── Extracted data

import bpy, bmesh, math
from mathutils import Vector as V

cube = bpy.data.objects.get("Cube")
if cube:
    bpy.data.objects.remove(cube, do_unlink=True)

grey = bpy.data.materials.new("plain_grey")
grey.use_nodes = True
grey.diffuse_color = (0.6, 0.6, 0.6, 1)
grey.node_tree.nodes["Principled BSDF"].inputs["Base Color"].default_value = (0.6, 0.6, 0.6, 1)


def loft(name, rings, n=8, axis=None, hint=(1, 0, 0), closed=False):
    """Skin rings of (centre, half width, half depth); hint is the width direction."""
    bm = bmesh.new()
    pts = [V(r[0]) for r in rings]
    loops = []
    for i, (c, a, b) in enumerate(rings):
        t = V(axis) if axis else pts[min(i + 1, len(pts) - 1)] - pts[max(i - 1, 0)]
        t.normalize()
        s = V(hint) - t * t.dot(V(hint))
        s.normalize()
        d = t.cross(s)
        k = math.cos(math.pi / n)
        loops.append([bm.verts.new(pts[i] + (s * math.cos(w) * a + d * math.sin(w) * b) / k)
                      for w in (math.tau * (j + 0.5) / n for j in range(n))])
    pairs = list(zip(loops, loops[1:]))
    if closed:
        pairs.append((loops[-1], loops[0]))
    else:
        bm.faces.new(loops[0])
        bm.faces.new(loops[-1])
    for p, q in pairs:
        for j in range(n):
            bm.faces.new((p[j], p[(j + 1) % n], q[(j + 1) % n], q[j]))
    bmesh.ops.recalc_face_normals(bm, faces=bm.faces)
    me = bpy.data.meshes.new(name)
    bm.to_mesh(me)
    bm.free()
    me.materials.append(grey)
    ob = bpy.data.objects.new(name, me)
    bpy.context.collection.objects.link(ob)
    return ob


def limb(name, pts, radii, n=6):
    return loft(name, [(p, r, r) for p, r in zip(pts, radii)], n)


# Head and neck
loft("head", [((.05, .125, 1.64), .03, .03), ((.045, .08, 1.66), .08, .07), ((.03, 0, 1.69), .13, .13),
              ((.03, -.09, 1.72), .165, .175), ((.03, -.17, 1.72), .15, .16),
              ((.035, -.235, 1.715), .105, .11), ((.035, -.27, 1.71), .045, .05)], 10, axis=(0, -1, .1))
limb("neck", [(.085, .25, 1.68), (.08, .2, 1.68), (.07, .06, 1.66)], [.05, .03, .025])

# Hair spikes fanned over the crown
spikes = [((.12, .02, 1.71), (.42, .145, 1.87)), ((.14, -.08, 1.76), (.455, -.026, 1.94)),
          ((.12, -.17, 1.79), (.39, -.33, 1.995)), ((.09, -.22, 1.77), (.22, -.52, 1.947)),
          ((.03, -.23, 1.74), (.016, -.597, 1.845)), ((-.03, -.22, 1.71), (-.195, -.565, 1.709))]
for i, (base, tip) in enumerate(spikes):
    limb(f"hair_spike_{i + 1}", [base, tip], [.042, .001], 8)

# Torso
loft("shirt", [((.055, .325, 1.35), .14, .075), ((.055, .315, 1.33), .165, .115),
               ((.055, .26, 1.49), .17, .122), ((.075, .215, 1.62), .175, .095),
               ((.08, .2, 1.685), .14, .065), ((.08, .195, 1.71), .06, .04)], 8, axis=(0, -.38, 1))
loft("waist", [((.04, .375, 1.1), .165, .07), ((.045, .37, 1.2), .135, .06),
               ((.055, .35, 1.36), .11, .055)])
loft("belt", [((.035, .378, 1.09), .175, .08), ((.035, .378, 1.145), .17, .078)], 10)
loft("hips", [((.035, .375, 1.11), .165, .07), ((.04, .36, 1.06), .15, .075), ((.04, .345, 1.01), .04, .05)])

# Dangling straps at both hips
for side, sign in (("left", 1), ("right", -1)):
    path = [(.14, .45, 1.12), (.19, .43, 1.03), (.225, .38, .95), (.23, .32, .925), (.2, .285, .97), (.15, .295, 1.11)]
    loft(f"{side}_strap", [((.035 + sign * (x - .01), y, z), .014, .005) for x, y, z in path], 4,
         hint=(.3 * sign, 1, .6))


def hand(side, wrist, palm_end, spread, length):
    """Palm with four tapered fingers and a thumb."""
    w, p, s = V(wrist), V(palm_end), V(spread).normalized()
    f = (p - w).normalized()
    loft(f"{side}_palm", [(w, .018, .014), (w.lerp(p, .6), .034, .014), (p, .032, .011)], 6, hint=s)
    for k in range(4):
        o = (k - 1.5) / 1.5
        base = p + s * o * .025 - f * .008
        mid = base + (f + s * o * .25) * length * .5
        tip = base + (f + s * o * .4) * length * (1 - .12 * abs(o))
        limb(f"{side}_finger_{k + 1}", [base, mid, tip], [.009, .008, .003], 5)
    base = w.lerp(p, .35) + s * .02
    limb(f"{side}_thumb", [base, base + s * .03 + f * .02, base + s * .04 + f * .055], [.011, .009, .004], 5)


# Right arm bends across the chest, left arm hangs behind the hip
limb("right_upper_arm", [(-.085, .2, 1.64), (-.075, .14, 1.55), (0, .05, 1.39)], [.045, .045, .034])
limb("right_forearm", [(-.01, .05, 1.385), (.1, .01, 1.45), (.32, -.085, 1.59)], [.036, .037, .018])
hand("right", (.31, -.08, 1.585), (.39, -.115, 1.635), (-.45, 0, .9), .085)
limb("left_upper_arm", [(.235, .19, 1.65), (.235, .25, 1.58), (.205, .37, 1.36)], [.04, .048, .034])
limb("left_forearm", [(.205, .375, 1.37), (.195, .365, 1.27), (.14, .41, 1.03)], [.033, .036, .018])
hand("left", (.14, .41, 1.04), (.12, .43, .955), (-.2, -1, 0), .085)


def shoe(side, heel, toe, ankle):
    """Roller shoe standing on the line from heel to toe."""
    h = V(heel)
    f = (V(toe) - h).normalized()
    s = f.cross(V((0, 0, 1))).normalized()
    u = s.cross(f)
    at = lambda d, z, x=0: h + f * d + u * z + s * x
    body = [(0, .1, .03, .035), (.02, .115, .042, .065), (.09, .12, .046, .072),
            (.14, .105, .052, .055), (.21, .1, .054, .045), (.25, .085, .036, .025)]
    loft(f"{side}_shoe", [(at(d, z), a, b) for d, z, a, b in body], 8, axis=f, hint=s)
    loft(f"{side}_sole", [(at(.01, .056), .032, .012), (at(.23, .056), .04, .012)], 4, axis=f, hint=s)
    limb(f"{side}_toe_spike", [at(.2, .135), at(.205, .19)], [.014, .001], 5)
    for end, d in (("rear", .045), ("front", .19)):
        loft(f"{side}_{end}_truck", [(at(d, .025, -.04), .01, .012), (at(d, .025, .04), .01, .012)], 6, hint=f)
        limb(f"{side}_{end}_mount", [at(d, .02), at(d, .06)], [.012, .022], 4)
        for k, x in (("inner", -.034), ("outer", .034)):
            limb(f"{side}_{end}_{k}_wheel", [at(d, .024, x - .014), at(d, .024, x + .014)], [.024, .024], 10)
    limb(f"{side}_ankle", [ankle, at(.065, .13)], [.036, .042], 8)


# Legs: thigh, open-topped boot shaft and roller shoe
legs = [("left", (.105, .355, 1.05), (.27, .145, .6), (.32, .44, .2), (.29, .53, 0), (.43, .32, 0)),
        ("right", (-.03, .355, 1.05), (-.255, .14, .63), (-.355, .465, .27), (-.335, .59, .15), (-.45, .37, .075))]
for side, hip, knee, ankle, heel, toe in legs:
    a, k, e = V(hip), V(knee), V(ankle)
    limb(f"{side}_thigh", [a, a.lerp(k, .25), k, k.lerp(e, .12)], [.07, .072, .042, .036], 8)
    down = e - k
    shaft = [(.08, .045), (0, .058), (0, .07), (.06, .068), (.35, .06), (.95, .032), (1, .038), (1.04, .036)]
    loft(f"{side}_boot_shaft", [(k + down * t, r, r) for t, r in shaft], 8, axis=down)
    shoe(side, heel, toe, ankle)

────

Check each line of the records above, and copy those that hold the word "else".

▸ Task response:
        t = V(axis) if axis else pts[min(i + 1, len(pts) - 1)] - pts[max(i - 1, 0)]
    else:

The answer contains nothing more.